> _REQUIRED WORK_:
Copy, from the material below, every line in which the word "boxBetween" can be found.

> _GIVEN DATA_:
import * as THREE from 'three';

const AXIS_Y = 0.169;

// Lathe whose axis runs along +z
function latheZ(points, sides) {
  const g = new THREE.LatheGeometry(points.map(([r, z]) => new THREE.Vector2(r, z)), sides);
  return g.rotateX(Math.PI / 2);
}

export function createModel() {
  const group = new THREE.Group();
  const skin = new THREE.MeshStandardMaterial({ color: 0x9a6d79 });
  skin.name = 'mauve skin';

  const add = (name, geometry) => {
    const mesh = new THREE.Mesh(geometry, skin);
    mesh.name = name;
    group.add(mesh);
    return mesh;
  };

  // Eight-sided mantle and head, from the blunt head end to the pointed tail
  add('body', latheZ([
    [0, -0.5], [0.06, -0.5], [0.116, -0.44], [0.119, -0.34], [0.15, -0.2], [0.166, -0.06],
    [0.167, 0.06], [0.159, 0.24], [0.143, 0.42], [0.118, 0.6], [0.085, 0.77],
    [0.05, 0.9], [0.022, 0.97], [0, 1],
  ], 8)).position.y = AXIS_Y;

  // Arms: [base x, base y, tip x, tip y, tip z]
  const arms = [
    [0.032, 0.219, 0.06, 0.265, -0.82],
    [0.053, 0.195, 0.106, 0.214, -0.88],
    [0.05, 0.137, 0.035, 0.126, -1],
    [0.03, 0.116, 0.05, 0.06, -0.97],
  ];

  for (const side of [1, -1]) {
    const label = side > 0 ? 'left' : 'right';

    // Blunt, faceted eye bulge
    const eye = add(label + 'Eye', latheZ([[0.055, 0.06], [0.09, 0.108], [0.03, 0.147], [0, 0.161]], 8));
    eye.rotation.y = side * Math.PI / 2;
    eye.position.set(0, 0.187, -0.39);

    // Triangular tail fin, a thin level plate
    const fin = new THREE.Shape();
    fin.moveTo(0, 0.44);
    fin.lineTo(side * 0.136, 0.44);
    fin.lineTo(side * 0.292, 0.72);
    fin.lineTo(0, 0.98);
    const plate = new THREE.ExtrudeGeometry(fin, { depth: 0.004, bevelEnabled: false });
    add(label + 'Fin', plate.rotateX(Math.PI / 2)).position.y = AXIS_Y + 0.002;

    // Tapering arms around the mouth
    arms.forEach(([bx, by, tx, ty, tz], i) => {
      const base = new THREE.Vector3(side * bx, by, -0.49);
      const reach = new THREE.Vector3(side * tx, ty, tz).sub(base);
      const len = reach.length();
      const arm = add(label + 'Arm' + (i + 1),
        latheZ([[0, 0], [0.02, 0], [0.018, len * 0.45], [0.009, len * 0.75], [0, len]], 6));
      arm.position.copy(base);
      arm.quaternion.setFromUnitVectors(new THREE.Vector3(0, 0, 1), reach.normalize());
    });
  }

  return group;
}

...

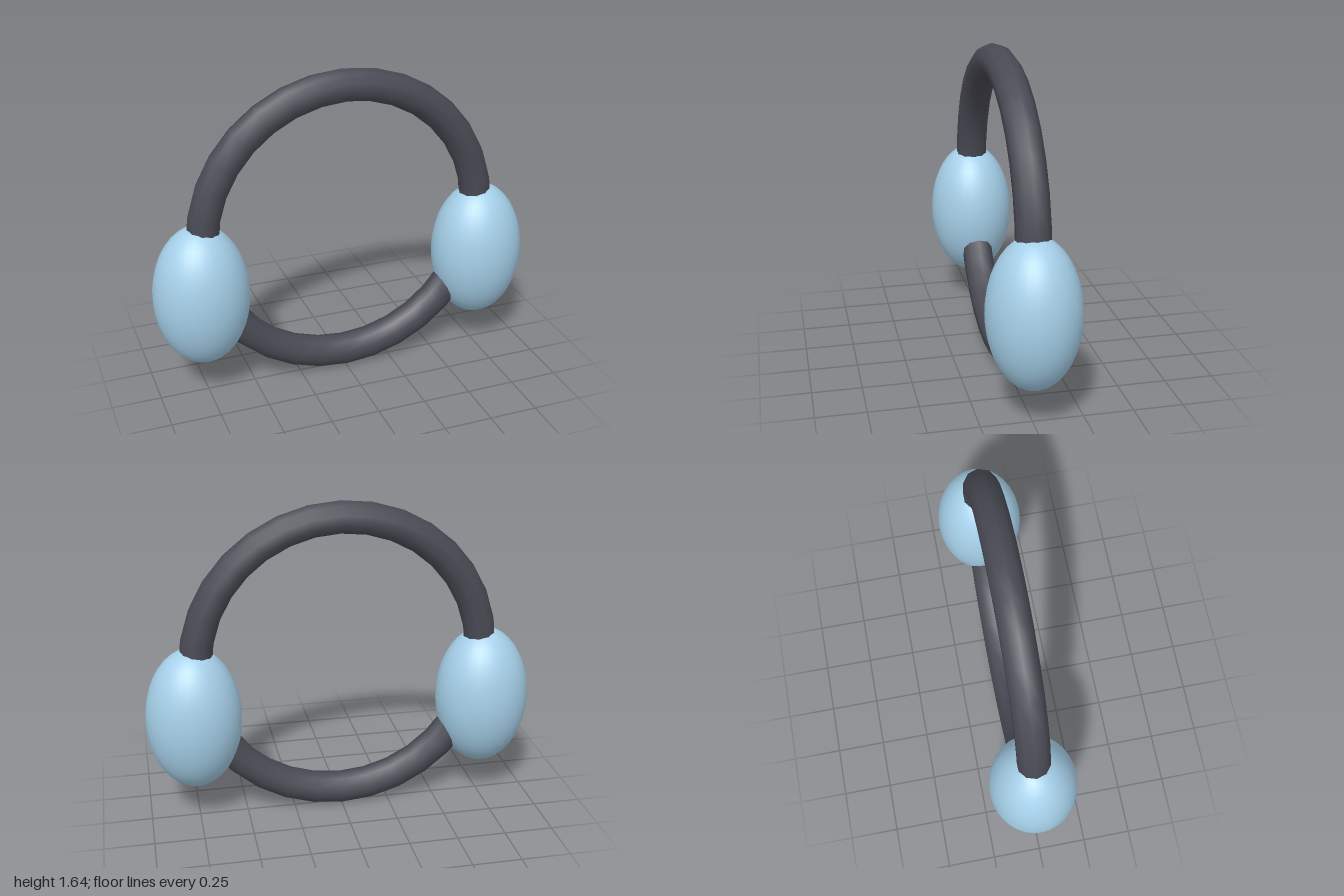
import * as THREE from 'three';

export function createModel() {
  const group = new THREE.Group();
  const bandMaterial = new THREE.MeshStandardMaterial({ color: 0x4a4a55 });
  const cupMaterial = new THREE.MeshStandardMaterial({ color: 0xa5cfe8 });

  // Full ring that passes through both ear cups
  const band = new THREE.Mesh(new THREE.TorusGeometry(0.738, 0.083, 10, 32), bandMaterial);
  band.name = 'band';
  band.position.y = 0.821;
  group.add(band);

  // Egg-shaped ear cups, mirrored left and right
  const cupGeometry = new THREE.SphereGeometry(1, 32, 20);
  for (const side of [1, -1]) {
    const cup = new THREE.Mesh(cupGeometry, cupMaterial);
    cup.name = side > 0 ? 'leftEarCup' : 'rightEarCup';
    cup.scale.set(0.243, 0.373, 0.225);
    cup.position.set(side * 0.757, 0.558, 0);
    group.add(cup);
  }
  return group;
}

* * *

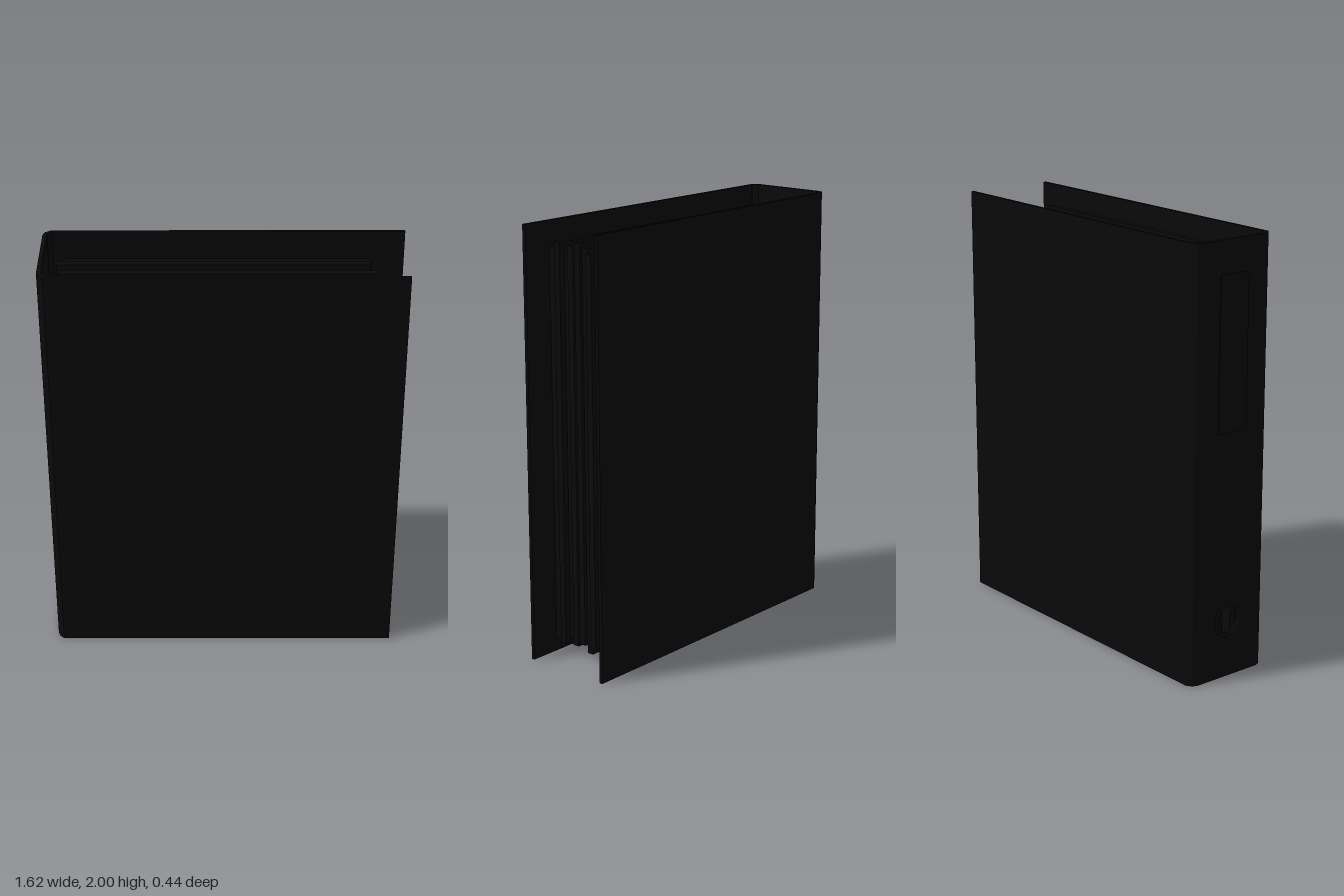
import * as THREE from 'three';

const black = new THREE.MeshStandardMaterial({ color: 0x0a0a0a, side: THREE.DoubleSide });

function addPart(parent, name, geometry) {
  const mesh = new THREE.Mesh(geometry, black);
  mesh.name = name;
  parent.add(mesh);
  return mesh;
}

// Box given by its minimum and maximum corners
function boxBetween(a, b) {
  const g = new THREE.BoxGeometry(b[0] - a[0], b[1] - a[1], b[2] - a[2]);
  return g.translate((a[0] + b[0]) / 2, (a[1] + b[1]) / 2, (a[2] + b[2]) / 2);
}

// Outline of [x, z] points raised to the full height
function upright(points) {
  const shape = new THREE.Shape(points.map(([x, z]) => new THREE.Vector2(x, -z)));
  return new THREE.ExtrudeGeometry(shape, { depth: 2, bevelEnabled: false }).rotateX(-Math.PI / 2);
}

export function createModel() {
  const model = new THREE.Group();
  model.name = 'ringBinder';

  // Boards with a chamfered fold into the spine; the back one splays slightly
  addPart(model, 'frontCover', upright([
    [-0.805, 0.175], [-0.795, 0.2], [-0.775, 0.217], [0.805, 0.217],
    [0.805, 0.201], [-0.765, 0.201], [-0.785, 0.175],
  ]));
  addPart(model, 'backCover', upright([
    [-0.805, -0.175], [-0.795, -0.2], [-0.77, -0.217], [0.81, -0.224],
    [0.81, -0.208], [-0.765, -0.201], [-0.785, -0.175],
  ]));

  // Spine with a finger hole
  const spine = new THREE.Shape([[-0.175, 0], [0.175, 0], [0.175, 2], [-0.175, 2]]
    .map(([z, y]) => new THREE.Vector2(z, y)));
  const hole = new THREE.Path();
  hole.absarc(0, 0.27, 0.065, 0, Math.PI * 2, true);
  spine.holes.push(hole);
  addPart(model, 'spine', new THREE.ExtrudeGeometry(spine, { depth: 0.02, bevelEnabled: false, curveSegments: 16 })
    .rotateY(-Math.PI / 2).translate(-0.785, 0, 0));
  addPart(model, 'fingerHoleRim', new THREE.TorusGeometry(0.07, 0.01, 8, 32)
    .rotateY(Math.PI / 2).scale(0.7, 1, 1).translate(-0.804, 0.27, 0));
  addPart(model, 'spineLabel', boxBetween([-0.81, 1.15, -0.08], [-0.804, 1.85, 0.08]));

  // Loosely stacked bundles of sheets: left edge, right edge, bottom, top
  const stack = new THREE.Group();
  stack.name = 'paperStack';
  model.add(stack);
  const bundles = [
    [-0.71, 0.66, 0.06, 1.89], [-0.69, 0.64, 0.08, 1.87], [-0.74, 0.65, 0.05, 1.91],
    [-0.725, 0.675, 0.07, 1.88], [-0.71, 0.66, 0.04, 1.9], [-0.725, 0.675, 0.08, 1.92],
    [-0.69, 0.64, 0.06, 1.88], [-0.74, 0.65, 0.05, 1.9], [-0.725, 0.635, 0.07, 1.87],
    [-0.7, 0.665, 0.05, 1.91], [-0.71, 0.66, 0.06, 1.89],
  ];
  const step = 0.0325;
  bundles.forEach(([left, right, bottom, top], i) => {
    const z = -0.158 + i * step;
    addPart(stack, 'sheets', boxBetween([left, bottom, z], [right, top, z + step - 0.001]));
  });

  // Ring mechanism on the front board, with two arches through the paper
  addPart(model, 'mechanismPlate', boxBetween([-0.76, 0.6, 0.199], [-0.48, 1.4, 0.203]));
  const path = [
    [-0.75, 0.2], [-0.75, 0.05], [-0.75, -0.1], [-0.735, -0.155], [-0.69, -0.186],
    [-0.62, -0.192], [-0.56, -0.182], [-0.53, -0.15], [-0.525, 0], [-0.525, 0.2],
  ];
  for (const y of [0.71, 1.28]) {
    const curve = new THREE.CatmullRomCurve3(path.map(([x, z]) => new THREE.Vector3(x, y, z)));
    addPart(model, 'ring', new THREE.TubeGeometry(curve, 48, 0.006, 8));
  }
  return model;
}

> _EXERCISE SOLUTION_:
function boxBetween(a, b) {
  addPart(model, 'spineLabel', boxBetween([-0.81, 1.15, -0.08], [-0.804, 1.85, 0.08]));
    addPart(stack, 'sheets', boxBetween([left, bottom, z], [right, top, z + step - 0.001]));
  addPart(model, 'mechanismPlate', boxBetween([-0.76, 0.6, 0.199], [-0.48, 1.4, 0.203]));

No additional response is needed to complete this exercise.